The daily newspaper of record for the City of Santa Monica and surrounding areas.

Santa Monica Daily Press, May 29, 2013  

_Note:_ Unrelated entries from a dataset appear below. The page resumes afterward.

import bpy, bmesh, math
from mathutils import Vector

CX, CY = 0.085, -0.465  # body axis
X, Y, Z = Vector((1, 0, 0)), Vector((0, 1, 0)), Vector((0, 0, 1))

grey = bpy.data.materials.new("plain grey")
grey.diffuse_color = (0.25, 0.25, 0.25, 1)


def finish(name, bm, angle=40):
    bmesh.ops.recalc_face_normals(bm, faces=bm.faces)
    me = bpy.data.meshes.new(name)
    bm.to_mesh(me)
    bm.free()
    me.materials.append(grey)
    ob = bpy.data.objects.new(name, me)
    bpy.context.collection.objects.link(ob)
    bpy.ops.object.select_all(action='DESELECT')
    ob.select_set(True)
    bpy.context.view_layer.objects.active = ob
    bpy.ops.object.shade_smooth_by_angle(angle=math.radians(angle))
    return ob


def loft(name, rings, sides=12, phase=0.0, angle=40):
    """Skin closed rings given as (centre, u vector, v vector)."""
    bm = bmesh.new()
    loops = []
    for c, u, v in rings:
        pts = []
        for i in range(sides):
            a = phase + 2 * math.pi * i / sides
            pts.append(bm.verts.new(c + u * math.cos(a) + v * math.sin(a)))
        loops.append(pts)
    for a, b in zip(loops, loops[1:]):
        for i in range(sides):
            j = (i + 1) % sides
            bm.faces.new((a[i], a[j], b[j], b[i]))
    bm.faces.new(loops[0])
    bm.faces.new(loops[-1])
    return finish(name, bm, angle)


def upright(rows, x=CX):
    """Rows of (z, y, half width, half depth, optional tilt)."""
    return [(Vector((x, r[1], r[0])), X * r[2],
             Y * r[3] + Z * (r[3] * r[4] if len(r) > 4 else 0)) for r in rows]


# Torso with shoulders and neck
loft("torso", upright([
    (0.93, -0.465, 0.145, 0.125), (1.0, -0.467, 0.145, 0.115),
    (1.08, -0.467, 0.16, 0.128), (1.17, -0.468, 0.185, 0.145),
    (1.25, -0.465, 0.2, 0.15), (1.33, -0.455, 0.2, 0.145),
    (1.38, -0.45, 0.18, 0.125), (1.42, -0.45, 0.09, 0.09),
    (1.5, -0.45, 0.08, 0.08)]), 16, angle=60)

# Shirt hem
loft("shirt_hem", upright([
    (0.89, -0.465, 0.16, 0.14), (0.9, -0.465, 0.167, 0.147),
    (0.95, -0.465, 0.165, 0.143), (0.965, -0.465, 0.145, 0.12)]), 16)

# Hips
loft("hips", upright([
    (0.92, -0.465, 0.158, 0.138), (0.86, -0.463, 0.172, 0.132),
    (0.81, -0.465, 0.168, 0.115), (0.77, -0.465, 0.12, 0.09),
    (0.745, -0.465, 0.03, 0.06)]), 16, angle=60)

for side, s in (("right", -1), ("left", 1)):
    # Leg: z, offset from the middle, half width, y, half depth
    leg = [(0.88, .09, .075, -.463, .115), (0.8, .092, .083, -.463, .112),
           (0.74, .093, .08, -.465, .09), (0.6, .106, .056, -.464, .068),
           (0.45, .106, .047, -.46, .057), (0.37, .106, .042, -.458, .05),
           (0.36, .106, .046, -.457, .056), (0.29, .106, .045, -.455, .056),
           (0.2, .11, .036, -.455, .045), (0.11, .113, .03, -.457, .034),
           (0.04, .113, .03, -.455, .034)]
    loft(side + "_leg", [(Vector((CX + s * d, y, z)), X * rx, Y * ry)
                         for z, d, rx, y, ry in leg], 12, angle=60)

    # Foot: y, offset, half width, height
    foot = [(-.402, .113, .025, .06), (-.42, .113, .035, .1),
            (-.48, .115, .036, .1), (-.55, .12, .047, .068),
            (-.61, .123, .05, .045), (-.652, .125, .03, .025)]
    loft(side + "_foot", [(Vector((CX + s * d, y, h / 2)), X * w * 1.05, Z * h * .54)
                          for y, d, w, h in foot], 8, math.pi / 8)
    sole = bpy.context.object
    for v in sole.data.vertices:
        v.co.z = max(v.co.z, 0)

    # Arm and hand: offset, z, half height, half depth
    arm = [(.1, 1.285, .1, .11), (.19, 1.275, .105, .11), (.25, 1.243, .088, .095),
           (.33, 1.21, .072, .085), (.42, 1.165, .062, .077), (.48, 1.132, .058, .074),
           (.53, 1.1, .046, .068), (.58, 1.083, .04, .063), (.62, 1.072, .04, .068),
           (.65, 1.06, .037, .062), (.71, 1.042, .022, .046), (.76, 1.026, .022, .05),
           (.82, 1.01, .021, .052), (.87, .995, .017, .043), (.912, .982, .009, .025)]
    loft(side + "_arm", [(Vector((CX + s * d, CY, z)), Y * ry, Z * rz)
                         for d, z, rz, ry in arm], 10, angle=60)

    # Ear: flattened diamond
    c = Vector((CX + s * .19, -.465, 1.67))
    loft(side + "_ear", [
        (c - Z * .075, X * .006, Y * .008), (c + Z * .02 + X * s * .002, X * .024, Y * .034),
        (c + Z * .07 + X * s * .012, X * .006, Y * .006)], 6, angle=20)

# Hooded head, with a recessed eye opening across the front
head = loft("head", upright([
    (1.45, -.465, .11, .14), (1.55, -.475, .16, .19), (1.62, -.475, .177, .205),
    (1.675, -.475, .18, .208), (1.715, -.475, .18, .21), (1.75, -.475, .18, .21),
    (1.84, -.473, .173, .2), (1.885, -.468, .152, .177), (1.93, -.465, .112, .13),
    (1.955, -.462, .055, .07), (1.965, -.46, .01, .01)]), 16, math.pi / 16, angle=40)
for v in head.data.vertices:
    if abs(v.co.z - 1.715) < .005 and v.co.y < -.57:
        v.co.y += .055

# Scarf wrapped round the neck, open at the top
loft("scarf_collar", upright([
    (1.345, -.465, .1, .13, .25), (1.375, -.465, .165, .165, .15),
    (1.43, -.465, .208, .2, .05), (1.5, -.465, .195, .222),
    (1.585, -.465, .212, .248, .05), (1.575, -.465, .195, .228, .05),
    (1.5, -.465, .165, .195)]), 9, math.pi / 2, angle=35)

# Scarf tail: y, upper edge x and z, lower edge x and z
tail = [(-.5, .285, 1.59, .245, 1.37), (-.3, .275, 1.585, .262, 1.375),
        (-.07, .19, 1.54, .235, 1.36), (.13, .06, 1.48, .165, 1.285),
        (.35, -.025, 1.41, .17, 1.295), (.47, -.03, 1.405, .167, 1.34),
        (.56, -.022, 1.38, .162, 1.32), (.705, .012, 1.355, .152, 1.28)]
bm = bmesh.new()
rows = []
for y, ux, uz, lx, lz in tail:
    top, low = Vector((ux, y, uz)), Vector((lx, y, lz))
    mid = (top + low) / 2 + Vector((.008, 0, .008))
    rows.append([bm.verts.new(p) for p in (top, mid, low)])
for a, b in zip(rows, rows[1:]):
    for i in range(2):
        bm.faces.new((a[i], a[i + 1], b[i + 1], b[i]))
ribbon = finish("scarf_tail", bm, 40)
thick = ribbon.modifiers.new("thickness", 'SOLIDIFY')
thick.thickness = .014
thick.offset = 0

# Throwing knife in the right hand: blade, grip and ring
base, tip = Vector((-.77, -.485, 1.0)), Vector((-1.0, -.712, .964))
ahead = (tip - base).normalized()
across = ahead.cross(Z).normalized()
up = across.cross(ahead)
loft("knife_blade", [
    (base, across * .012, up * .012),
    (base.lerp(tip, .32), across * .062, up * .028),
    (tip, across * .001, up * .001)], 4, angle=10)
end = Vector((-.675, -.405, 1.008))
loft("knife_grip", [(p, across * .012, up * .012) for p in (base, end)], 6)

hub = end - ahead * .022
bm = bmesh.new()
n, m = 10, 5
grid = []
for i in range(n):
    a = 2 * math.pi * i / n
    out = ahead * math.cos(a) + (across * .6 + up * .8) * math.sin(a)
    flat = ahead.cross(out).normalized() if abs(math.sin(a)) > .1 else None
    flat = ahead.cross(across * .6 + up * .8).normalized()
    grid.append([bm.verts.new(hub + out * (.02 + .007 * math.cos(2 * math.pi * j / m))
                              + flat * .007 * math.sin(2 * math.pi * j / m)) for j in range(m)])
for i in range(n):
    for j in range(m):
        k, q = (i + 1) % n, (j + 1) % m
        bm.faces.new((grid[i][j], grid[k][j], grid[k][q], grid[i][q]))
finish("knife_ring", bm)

The daily newspaper of record for the City of Santa Monica and surrounding areas.